The 1950s saw the meteoric rise of television broadcasting and the related fall of radio broadcasting. The last network radio drama went off the air in 1962, the same year when television ownership hit 90% for the first time ever. The next great innovation in broadcasting occurred when CBS started broadcasting color television signals in 1951. However, another war, the Korean War, meant that progress in color broadcasting was paused until the conflict ceased. RCA started selling color television sets in 1954 after another color television broadcasting system was approved by the FCC in 1953. The Tournament of Roses Parade, which aired on Jan. 1, 1954, was the first coast-to-coast color television broadcast. However, the cost and complexity of filming and broadcasting shows in color meant that networks were slow to move to an all-color lineup. Several shows, like Gunsmoke , began airing in black and white despite the existence of newer technology. It wasn't until Gunsmoke's 12th season, which started airing in the fall of 1966, that the show moved to airing episodes in color. Daytime television was even slower to make the transition. For example, ABC's Dark Shadows premiered in 1966 in black and white. It wasn't until 1967 that the soap switched to color, and it was the first ABC soap to do so. Other shows, however, began airing in color earlier.

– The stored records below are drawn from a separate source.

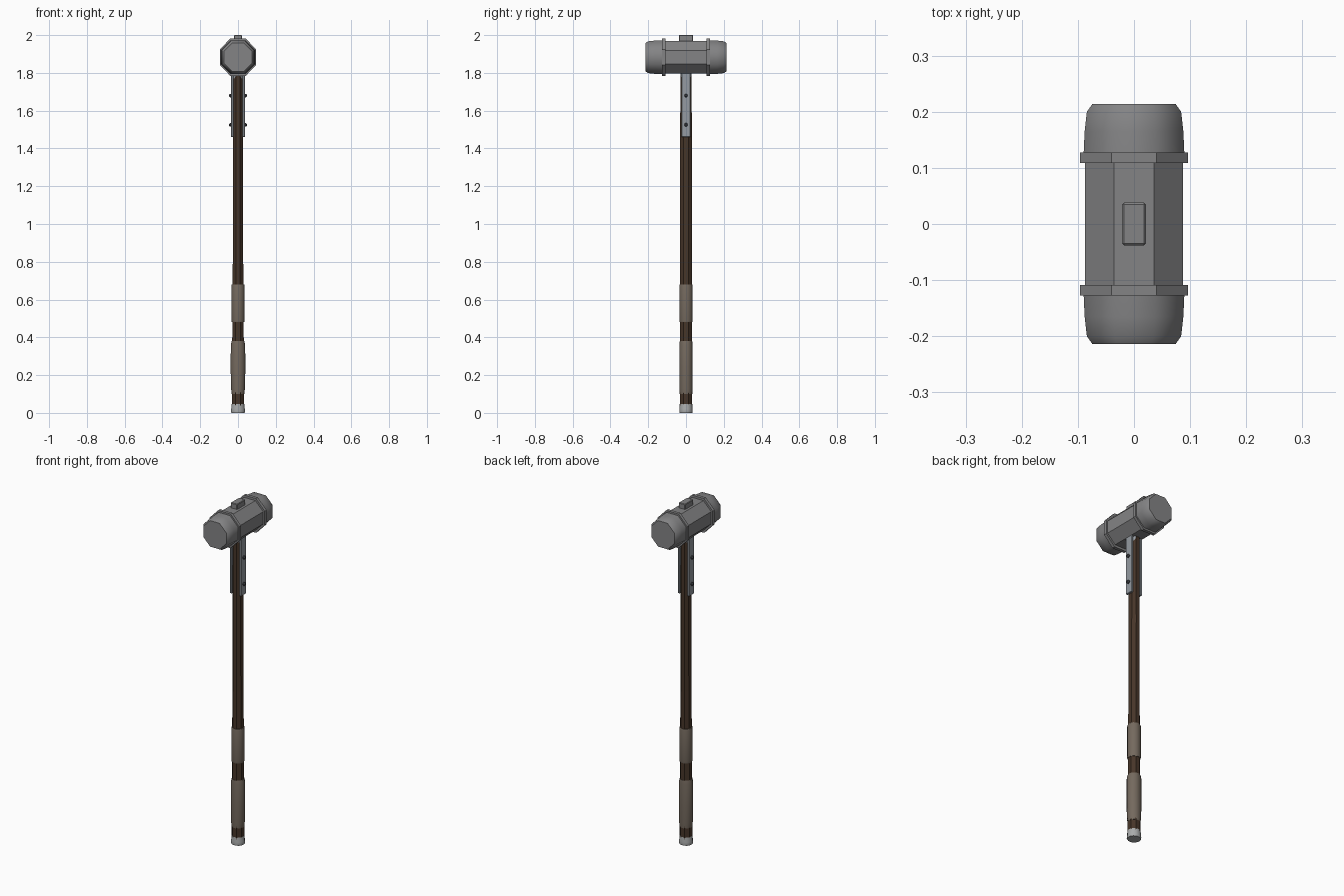
import bpy
import bmesh
import math

cube = bpy.data.objects.get("Cube")
if cube:
    bpy.data.objects.remove(cube, do_unlink=True)


def material(name, r, g, b):
    m = bpy.data.materials.new(name)
    m.use_nodes = True
    m.diffuse_color = (r, g, b, 1)
    m.node_tree.nodes["Principled BSDF"].inputs["Base Color"].default_value = (r, g, b, 1)
    return m


iron = material("grey iron", 0.23, 0.23, 0.235)
steel = material("pale steel", 0.30, 0.33, 0.36)
cap_metal = material("pommel metal", 0.40, 0.41, 0.41)
wood = material("dark wood", 0.062, 0.036, 0.022)
leather = material("worn leather", 0.175, 0.142, 0.112)
dark = material("dark rivet", 0.06, 0.065, 0.075)


def loft(name, profile, mat, axis="z", centre=(0, 0, 0), sides=8, smooth=0):
    """Closed polygonal loft; profile rows are (position, half width, half depth)."""
    bm = bmesh.new()
    grow = 1 / math.cos(math.pi / sides)
    rings = []
    for t, a, b in profile:
        ring = []
        for i in range(sides):
            ang = math.tau * (i + 0.5) / sides
            u, v = a * grow * math.cos(ang), b * grow * math.sin(ang)
            p = {"x": (t, u, v), "y": (u, t, v), "z": (u, v, t)}[axis]
            ring.append(bm.verts.new([c + q for c, q in zip(centre, p)]))
        rings.append(ring)
    for lo, hi in zip(rings, rings[1:]):
        for i in range(sides):
            j = (i + 1) % sides
            bm.faces.new((lo[i], lo[j], hi[j], hi[i]))
    bm.faces.new(rings[0])
    bm.faces.new(rings[-1])
    return finish(name, bm, mat, smooth)


def box(name, lo, hi, mat, bevel=0):
    bm = bmesh.new()
    bmesh.ops.create_cube(bm, size=1)
    for v in bm.verts:
        v.co = [l + (h - l) * (c + 0.5) for l, h, c in zip(lo, hi, v.co)]
    if bevel:
        bmesh.ops.bevel(bm, geom=bm.edges[:], offset=bevel, segments=1, affect="EDGES")
    return finish(name, bm, mat, 0)


def finish(name, bm, mat, smooth):
    bmesh.ops.recalc_face_normals(bm, faces=bm.faces[:])
    me = bpy.data.meshes.new(name)
    bm.to_mesh(me)
    bm.free()
    me.materials.append(mat)
    ob = bpy.data.objects.new(name, me)
    bpy.context.collection.objects.link(ob)
    if smooth:
        bpy.ops.object.select_all(action="DESELECT")
        ob.select_set(True)
        bpy.context.view_layer.objects.active = ob
        bpy.ops.object.shade_smooth_by_angle(angle=math.radians(smooth))
    return ob


# Head: octagonal body, two bands and two rounded striking ends
head = (0, 0, 1.883)
loft("head_body", [(-0.13, 0.087, 0.087), (0.13, 0.087, 0.087)], iron, "y", head)
for side, s in (("front", -1), ("back", 1)):
    loft(side + "_band", [(s * 0.109, 0.096, 0.1), (s * 0.127, 0.096, 0.1)], iron, "y", head)
    loft(side + "_striking_end",
         [(s * 0.12, 0.09, 0.09), (s * 0.165, 0.088, 0.088),
          (s * 0.2, 0.084, 0.084), (s * 0.214, 0.074, 0.076)],
         iron, "y", head, smooth=50)
box("top_wedge", (-0.021, -0.038, 1.95), (0.021, 0.038, 2.0), iron, 0.003)
loft("head_collar", [(1.77, 0.026, 0.029), (1.81, 0.027, 0.03)], steel)

# Handle: one slightly swelling octagonal shaft
loft("handle", [(0.03, 0.031, 0.032), (0.11, 0.032, 0.032), (0.48, 0.030, 0.031),
                (0.9, 0.027, 0.031), (1.3, 0.026, 0.031), (1.82, 0.025, 0.030)], wood)

# Leather wraps
loft("upper_grip", [(0.48, 0.033, 0.033), (0.49, 0.035, 0.035),
                    (0.67, 0.035, 0.035), (0.68, 0.033, 0.033)], leather, sides=12, smooth=40)
loft("lower_grip", [(0.1, 0.033, 0.033), (0.13, 0.037, 0.035), (0.24, 0.039, 0.035),
                    (0.36, 0.038, 0.035), (0.38, 0.033, 0.033)], leather, sides=12, smooth=40)

# Pommel cap
loft("pommel", [(0, 0.035, 0.034), (0.006, 0.038, 0.035), (0.02, 0.036, 0.035),
                (0.047, 0.033, 0.033)], cap_metal, sides=12, smooth=40)

# Side straps with rivets
for side, s in (("left", 1), ("right", -1)):
    x0, x1 = sorted((s * 0.024, s * 0.036))
    box(side + "_strap", (x0, -0.023, 1.46), (x1, 0.023, 1.81), steel, 0.002)
    for part, z in (("lower", 1.525), ("upper", 1.68)):
        loft(f"{side}_{part}_rivet",
             [(s * 0.034, 0.009, 0.009), (s * 0.042, 0.009, 0.009), (s * 0.047, 0.005, 0.005)],
             dark, "x", (0, 0, z))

For instance, Bonanza , which premiered in 1959, was only ever filmed and aired in color.
Broadcast Supremacy and the Rise of Viewing Options

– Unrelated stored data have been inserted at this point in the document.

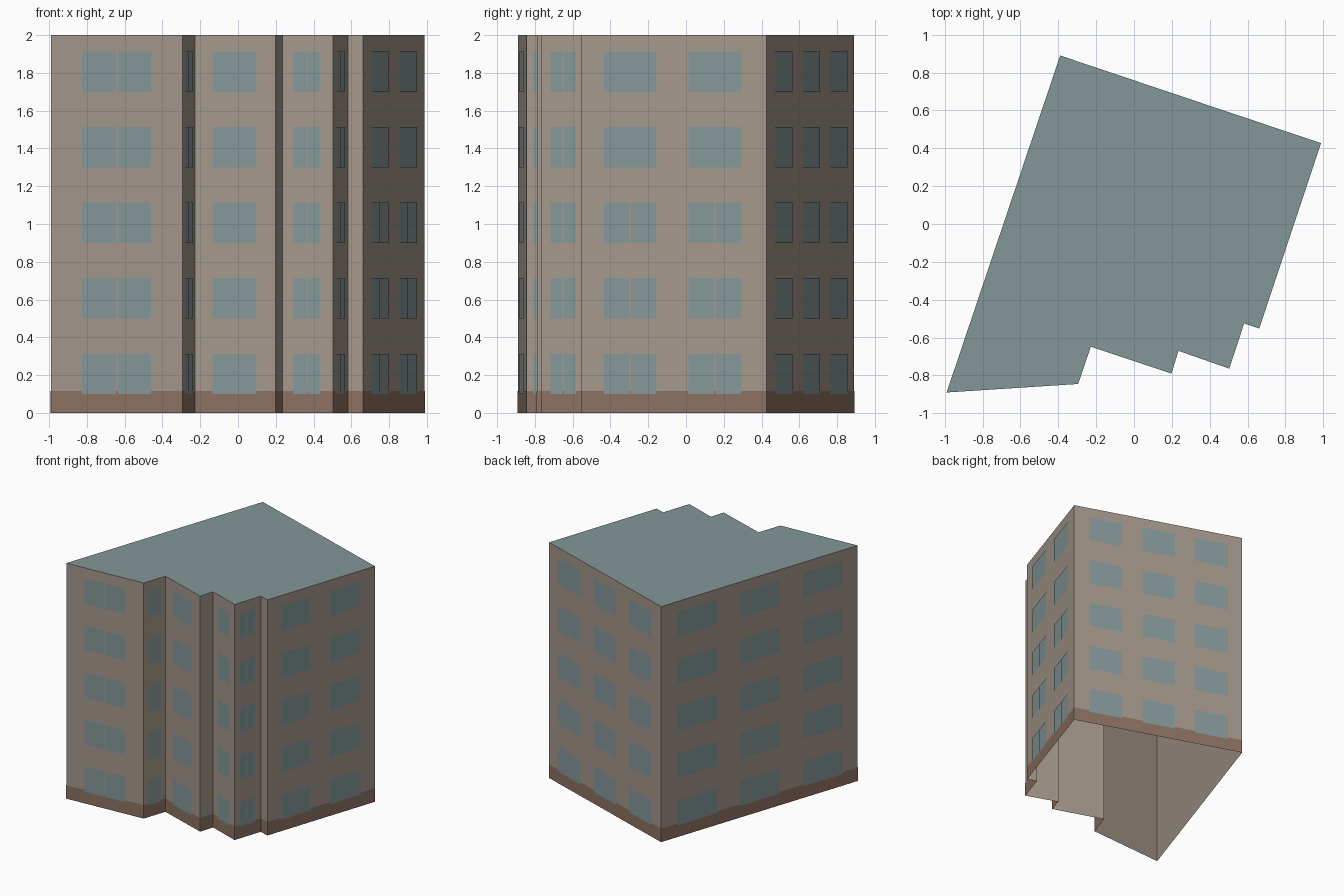
import bpy
import bmesh
from mathutils import Vector

cube = bpy.data.objects.get("Cube")
if cube:
    bpy.data.objects.remove(cube, do_unlink=True)

HEIGHT = 2.0
PLINTH = 0.115
ROWS, ROW_STEP, SILL, WIN_H = 5, 0.4, 0.1, 0.213
UP = Vector((0, 0, 1))

# Footprint corners, counter-clockwise from the back corner
FOOTPRINT = [Vector((x, y, 0)) for x, y in (
    (-0.39, 0.89), (-0.99, -0.89), (-0.295, -0.845), (-0.228, -0.648),
    (0.198, -0.79), (0.235, -0.67), (0.503, -0.764), (0.582, -0.525),
    (0.662, -0.552), (0.988, 0.427))]

# Per wall: window spans along the wall, and how many lower rows are split in two
WINDOWS = {
    "side": (0, [(0.08, 0.285), (0.4, 0.6), (0.72, 0.92)], 0),
    "front_wing": (1, [(0.237, 0.496), (0.511, 0.763)], 0),
    "wing_return": (2, [(0.2, 0.79)], ROWS),
    "front_middle": (3, [(0.224, 0.765)], 0),
    "front_bay": (5, [(0.222, 0.759)], ROWS),
    "bay_return": (6, [(0.2, 0.76)], ROWS),
    "east": (8, [(0.123, 0.405), (0.58, 0.862)], 3),
    "back": (9, [(0.09, 0.285), (0.405, 0.6), (0.72, 0.915)], 0),
}


def material(name, rgb):
    mat = bpy.data.materials.new(name)
    mat.use_nodes = True
    color = (*rgb, 1)
    mat.diffuse_color = color
    bsdf = mat.node_tree.nodes["Principled BSDF"]
    bsdf.inputs["Base Color"].default_value = color
    bsdf.inputs["Roughness"].default_value = 0.9
    return mat


wall_mat = material("tan_render", (0.376, 0.315, 0.262))
plinth_mat = material("brown_plinth", (0.265, 0.168, 0.122))
glass_mat = material("blue_grey_glass", (0.235, 0.315, 0.319))
roof_mat = material("grey_green_roof", (0.23, 0.305, 0.305))


def finish(bm, name, mat):
    mesh = bpy.data.meshes.new(name)
    bm.to_mesh(mesh)
    bm.free()
    mesh.materials.append(mat)
    obj = bpy.data.objects.new(name, mesh)
    bpy.context.collection.objects.link(obj)
    return obj


def wall_ends(i):
    return FOOTPRINT[i], FOOTPRINT[(i + 1) % len(FOOTPRINT)]


def panel(bm, i, start, end, low, high, offset=0.0):
    """Upright rectangle on wall i, spanning fractions start..end of its length."""
    a, b = wall_ends(i)
    out = (b - a).cross(UP).normalized() * offset
    p, q = a.lerp(b, start) + out, a.lerp(b, end) + out
    corners = (p + UP * low, q + UP * low, q + UP * high, p + UP * high)
    bm.faces.new([bm.verts.new(c) for c in corners])


# Walls: shell open underneath
bm = bmesh.new()
for i in range(len(FOOTPRINT)):
    panel(bm, i, 0, 1, 0, HEIGHT)
bmesh.ops.remove_doubles(bm, verts=bm.verts[:], dist=0.0001)
finish(bm, "walls", wall_mat)

# Flat roof
bm = bmesh.new()
bm.faces.new([bm.verts.new(p + UP * HEIGHT) for p in FOOTPRINT])
finish(bm, "roof", roof_mat)

# Plinth band around the foot of the walls
bm = bmesh.new()
for i in range(len(FOOTPRINT)):
    panel(bm, i, 0, 1, 0, PLINTH, 0.002)
finish(bm, "plinth", plinth_mat)

# Window panes, one object per wall
for name, (i, spans, split_rows) in WINDOWS.items():
    bm = bmesh.new()
    a, b = wall_ends(i)
    gap = 0.004 / (b - a).length
    for row in range(ROWS):
        low = SILL + row * ROW_STEP
        for start, end in spans:
            mid = (start + end) / 2
            panes = [(start, end)]
            if row < split_rows:
                panes = [(start, mid - gap), (mid + gap, end)]
            for s, e in panes:
                panel(bm, i, s, e, low, low + WIN_H, 0.004)
    finish(bm, name + "_windows", glass_mat)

The final episode of the hit television show M.A.S.H. aired in 1983, and more than 100 million viewers tuned in to CBS to watch their favorite Korean War medics say goodbye; this would be the most-watched TV episode of all time. Twenty-one years later, Friends, which had been the defining sitcom of its era, only drew a little more than 52 million viewers. When the 21st-century sitcom phenomenon The Big Bang Theory aired its final episode in 2019, slightly less than 18 million viewers tuned in. What happened? Quite simply, the rise of options. M.A.S.H. aired during the infancy of cable television. Until that point, the only television content viewers had available was what was aired by the major networks and independent stations like Chicago's WGN and Atlanta's TBS. Cable meant that over the course of about a decade, people's choices exploded. That impacted the number of people viewing Friends. By the time The Big Bang Theory went off the air, cable and broadcast networks were also competing for viewers against streaming services like Netflix and Hulu. Radio also lost listeners as satellite radio put up stiff competition and then apps like Spotify and Apple Music began dominating the market.
The Business of Broadcasting

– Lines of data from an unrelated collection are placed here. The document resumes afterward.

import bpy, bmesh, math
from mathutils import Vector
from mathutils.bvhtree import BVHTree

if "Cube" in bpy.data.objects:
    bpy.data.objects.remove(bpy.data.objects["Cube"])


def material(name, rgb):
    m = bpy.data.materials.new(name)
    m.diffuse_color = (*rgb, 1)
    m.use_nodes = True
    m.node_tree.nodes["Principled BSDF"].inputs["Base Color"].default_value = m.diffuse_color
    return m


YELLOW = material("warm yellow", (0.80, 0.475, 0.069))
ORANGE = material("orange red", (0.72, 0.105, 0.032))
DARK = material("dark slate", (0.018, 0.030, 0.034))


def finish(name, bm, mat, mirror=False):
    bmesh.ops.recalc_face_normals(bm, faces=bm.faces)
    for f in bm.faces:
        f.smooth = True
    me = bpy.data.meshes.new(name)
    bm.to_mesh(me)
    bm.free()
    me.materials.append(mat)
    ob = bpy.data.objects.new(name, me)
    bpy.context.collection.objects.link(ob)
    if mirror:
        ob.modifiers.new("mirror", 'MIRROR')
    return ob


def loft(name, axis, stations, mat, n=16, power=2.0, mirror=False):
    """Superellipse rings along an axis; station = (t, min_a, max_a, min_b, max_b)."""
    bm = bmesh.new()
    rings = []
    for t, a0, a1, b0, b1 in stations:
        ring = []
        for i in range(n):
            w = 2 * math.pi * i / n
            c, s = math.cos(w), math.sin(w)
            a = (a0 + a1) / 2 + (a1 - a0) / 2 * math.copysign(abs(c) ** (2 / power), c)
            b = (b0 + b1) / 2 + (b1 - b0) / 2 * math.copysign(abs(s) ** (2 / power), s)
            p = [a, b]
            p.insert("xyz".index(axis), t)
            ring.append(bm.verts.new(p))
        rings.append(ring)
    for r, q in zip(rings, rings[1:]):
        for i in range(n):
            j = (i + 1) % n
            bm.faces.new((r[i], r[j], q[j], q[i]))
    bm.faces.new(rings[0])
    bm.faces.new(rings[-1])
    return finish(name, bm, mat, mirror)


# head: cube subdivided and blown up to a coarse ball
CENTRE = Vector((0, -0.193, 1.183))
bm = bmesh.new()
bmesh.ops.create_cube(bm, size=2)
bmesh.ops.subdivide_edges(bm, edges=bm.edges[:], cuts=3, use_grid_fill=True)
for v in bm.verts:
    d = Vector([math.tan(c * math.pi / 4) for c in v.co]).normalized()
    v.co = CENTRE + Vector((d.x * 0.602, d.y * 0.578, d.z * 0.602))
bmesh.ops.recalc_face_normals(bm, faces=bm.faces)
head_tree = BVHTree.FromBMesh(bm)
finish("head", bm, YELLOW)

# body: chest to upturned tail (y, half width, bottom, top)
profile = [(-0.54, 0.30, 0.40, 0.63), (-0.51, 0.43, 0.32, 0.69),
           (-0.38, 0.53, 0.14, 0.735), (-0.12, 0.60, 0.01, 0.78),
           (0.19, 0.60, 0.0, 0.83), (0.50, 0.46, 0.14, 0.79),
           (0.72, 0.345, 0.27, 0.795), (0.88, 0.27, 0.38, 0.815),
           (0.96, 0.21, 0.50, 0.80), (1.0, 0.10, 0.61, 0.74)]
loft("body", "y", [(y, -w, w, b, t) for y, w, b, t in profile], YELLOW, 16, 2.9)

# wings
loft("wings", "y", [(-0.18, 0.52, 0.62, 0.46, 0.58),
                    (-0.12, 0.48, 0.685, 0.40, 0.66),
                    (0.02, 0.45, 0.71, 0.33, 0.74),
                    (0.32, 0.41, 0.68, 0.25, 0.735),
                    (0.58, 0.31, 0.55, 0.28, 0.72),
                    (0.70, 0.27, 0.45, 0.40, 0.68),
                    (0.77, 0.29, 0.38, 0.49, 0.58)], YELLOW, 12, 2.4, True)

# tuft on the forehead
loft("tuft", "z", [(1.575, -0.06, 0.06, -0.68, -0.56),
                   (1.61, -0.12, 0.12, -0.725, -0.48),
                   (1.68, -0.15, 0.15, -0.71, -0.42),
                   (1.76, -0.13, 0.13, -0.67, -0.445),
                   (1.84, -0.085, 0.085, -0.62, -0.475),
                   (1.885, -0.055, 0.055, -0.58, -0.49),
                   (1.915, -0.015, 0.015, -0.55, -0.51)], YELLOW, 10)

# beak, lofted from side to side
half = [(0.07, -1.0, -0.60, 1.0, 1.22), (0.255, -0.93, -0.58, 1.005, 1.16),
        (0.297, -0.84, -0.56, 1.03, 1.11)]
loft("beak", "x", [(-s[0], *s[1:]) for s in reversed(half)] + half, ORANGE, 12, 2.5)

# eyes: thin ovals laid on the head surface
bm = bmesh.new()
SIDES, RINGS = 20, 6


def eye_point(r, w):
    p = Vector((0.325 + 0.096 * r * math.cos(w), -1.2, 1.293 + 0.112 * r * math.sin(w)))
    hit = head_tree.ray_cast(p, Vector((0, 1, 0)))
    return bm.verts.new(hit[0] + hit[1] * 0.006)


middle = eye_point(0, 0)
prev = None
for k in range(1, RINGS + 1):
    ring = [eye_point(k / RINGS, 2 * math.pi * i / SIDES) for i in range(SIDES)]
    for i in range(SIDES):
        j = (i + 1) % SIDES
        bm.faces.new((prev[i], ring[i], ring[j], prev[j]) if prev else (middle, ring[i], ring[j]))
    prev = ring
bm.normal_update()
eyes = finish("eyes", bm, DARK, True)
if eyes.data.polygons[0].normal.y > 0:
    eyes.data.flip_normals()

Broadcast networks depend on advertising dollars to fund their business. Shows with bigger audiences command more money for their advertising slots, and it's because of this that ratings for television and radio are carefully tracked. Sports, especially events like the Super Bowl, still draw large audiences and allow broadcasters to charge heavily for each commercial. However, recently, networks have turned to new streams of revenue, like product placement within shows and running their own subscription-based streaming apps to monetize their vaults of programming, in an effort to continue to be fiscally viable in a changing entertainment landscape.